The show did a fabulous job (and I hope fabulous isn’t too gay of a term) of representing homophobic religious bigotry in all its glory, poignantly highlighting the religious stereotypes of what men do – play basketball, perform sex and choose their wives, and what women do – giddily proclaim, “he chose me!” have babies, and go on hikes with their girlfriends. One wife said of the men that it was “healing to have good non-sexual relationships with guys that they can just go and be guys with.”
(For the record, we gay people have non-sexual relationships with the guys we hang out with, too.)
A mixed orientation marriage is never a “normal” marriage. If one of the partners is straight and the other partner gay, unable to be sexually and romantically attracted to the straight partner, there is an added layer that is very difficult to overcome. On one level, a mixed orientation marriage is like everyone else’s marriage. Living with someone in the same house and sleeping in the same bed is difficult. Finances, child-rearing, and home responsibilities can put a strain on any relationship. But, no matter what they say, same sex attraction is almost always in the forefront of their minds.
In fact, at the point that one of the husbands told his wife he was going to go on a camping trip with a few men, the fear in her eyes, along with the barrage of questioning made it quite clear she was concerned. He acknowledged that when some men had stayed at their house in the past, something inappropriate happened. The viewers were left to figure out what that meant. Once trust has been broken in a marriage where one is gay, it is difficult to get back. Unless the straight partner has buried his or her head in the sand, the suspicion always remains.
On that note, I found it ironic that the men told their friend, whom they’d set up on a blind date, to not tell his date of his attractions to men. “No way I would tell her on my first date,” one of them said. Is this the Christian honesty they are supporting by lying to potential mates about being gay?

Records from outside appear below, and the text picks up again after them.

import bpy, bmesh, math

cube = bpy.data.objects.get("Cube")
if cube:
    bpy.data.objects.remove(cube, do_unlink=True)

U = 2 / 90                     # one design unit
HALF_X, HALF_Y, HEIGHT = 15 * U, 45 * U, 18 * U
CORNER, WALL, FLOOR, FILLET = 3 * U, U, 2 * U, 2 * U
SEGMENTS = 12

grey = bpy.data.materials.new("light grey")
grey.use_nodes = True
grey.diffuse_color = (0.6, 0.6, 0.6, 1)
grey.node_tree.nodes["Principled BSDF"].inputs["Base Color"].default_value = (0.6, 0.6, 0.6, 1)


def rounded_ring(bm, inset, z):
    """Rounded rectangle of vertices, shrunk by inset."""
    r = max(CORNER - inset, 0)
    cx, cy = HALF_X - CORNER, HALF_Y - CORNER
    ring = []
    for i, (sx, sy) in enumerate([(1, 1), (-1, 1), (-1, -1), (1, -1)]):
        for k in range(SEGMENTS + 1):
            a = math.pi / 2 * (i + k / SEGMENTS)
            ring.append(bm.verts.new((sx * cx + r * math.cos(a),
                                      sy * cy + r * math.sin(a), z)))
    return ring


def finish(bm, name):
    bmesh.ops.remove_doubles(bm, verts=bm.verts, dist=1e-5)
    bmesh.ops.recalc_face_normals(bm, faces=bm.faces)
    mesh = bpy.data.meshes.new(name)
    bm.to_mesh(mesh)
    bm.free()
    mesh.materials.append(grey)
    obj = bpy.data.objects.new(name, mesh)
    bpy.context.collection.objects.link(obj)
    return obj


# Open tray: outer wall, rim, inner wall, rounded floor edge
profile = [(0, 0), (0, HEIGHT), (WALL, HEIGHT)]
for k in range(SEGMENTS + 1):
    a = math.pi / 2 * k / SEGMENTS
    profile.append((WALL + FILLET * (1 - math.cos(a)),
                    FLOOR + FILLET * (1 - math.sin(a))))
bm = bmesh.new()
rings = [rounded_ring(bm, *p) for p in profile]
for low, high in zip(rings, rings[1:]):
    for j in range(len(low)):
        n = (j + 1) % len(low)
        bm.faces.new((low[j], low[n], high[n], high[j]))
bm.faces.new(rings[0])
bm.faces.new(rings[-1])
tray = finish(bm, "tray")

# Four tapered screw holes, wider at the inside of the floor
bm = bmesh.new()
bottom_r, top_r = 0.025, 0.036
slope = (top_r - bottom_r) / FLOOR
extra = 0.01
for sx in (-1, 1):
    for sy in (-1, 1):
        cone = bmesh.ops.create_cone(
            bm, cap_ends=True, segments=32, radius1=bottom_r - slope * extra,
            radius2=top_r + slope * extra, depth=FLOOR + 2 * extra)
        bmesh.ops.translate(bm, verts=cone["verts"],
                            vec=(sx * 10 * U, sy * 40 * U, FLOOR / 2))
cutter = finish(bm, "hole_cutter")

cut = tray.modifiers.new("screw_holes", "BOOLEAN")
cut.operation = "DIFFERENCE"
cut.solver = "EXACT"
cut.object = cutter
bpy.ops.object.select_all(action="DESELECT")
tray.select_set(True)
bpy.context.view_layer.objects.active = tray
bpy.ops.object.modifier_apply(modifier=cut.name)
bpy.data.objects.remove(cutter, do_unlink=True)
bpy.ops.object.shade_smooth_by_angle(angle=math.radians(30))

Herein lies the main problem with homophobic bigotry from religious organizations. The ideology becomes the Holy Grail. One lie serves to protect God and faith from another lie. The act of lying about sexual identity and dating a woman until she’s emotionally involved with a man before he tells her he’s gay is manipulative. It’s what most of the men did on the show, and then turned around and told their friend to keep that information from her on the first date.
I recently interviewed John Paulk for an upcoming documentary. He shared his experience on the Oprah Winfrey Show when Oprah asked him if he was still attracted to men. “No,” he said, “I’m no longer attracted to men.” The audience laughed. Paulk went on to share that in hindsight they laughed because they knew he was lying. He was unprepared to face his own homosexuality and, in fact, proclaimed he had been changed for nearly 20 more years.
For most sane, reasoning people, the show was an obvious farce. Exchanges between spouses and friends felt awkward. We easily read between the lines, though we may have respected their desire to honor their faith. For those trapped in conservative religious ideology, the show offered an “alternative to an alternative lifestyle,” as one of the men said. It held out false hope to people who believe that their Bible tells them there is something wrong with them and they are broken.
So, yes, I’m glad the show aired. I’m glad the conversation is being had and I know there are many people who could identify with the struggle these couples experience. While I believe in every person’s right to choose the way he or she wants to live, it is evident that the choices are still highly influenced by homophobic bigotry. Conservative religious people have been sold a bill of goods, that homosexuality is a single lifestyle, it is unnatural, and that people cannot live happy, fulfilled lives, even having a relationship with God. That’s the part that still needs to change.
Photo – TLC